Friday, March 7th marks Session Day 54 for the 2014 Legislative Session. At the moment, all signs point to the Legislature being pretty far ahead of their 100-day schedule. Some are even talking about a late-March adjournment, but that would assume the wheels don't fall off the wagon at least once. And they always fall off at least once. A safe bet would be that the Legislature, without any major hiccups, should be able to finish the session slightly before Easter.
One big development that occurred this week on the budget front was the release of joint targets. To the average Iowan, this statement has little meaning. But to the legislators and lobbyists and about 10 other Iowans, this is very exciting news! Targets are the first major step in the budget process when the majority party in a chamber designates how much total money they will spend in the upcoming fiscal year, and they divide that number among the seven appropriations subcommittees.
Typically, the overall spending numbers in each chamber are usually several million dollars apart, and each subcommittee in each chamber has a vastly different amount of revenue to allocate. Each subcommittee in each chamber assembles their appropriations bill, and the two chambers begin a process of negotiating between each chamber's version. First, one chamber passes their version. The other chamber usually replaces most of that bill with their own version. Then, after a long negotiation process, the final changes are made to each bill, and each chamber passes the final version.

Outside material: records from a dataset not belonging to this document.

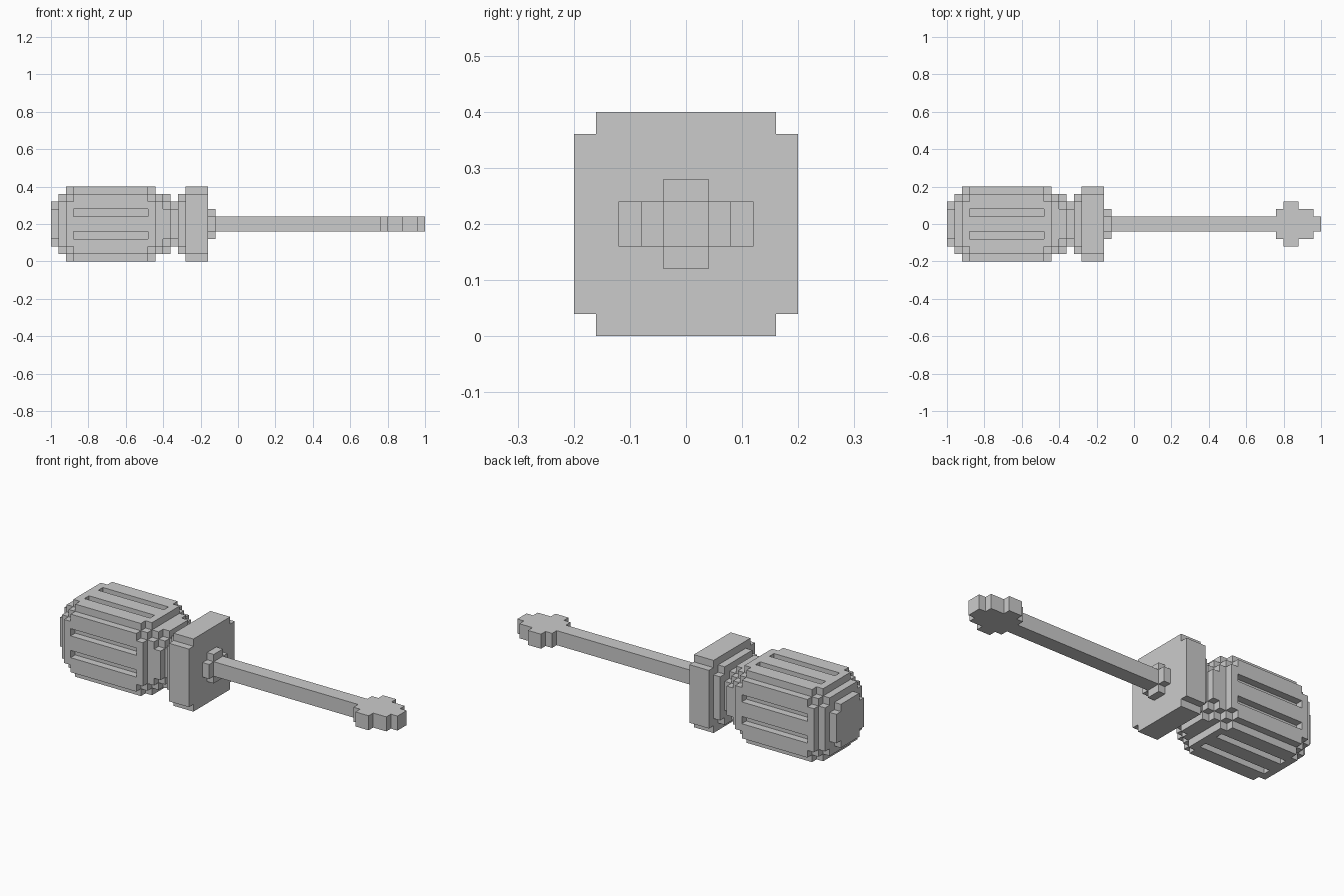
import bpy, bmesh
from mathutils import Vector

if "Cube" in bpy.data.objects:
    bpy.data.objects.remove(bpy.data.objects["Cube"])

U = 0.04                 # block size
AXIS_Z = 0.2             # height of the tool's long axis


def dist(i):
    """Block index away from the axis, same on both sides."""
    return i if i >= 0 else -1 - i


def stepped(x0, x1, half, cut):
    """Square slab along x with stair-stepped corners."""
    r = range(-half, half)
    return {(x, y, z) for x in range(x0, x1) for y in r for z in r
            if dist(y) + dist(z) <= 2 * half - 2 - cut}


def bar(x0, x1, hy, hz):
    return {(x, y, z) for x in range(x0, x1)
            for y in range(-hy, hy) for z in range(-hz, hz)}


def slabs(rows):
    return set().union(*(stepped(*r) for r in rows))


# Grip: rounded butt, body and tapering neck
grip = slabs([(-25, -24, 3, 1), (-24, -23, 4, 1), (-23, -22, 5, 2),
              (-22, -12, 5, 1), (-12, -11, 5, 2), (-11, -10, 4, 1),
              (-10, -9, 4, 2), (-9, -8, 3, 1)])
# Two finger grooves on each of the four sides
grip -= {c for c in grip if -22 <= c[0] < -12
         and sorted((dist(c[1]), dist(c[2]))) == [1, 4]}

parts = {
    "grip": grip,
    "guard": slabs([(-8, -7, 4, 1), (-7, -4, 5, 1)]),
    "ferrule": bar(-4, -3, 2, 1) | bar(-4, -3, 1, 2),
    "shaft": bar(-3, 19, 1, 1),
    "tip": bar(19, 20, 2, 1) | bar(20, 22, 3, 1) | bar(22, 24, 2, 1) | bar(24, 25, 1, 1),
}
solid = set().union(*parts.values())


def build(name, cells):
    """Skin the blocks with outward faces, then merge flat areas."""
    bm = bmesh.new()
    verts = {}

    def vert(p):
        if p not in verts:
            verts[p] = bm.verts.new(Vector(p) * U + Vector((0, 0, AXIS_Z)))
        return verts[p]

    for c in cells:
        for a in range(3):
            for s in (0, 1):
                n = list(c)
                n[a] += 2 * s - 1
                if tuple(n) in solid:
                    continue
                ring = []
                for j, k in ((0, 0), (1, 0), (1, 1), (0, 1)):
                    p = list(c)
                    p[a] += s
                    p[(a + 1) % 3] += j
                    p[(a + 2) % 3] += k
                    ring.append(vert(tuple(p)))
                bm.faces.new(ring if s else ring[::-1])
    bmesh.ops.dissolve_limit(bm, angle_limit=0.01, verts=bm.verts[:], edges=bm.edges[:])
    mesh = bpy.data.meshes.new(name)
    bm.to_mesh(mesh)
    bm.free()
    bpy.context.collection.objects.link(bpy.data.objects.new(name, mesh))


for part, cells in parts.items():
    build(part, cells)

The significance of joint targets to the budget process is that the House and Senate, for the first time in this author's memory, have agreed across chambers on both the overall spending number and the seven allocations. In theory, this means the appropriation bills that come out will be the same size in both the House and Senate, leaving only the individual line items inside over which to negotiate. While this could still be contentious, it's less likely to be nearly as time-consuming as when each chamber is starting from a different set of numbers.
Now that you know what the targets represent, here is what they show this year.The House and Senate have agreed to spend a total of $6.972 billion in the fiscal year 2015 (which begins July 1, 2014).That amount would represent a 7.4 percent increase (or $480 million) compared to the FY 2014 funding level of $6.492 billion.That $480 million is mostly used in four places - a 4% increase in allowable growth for education ($170 million), education reforms passed last year ($54 million), property tax reform "backfill" to reimburse local governments for revenue losses ($120 million), and to pick up a larger share of the state's Medicaid obligation that is not covered by the federal government ($86 million).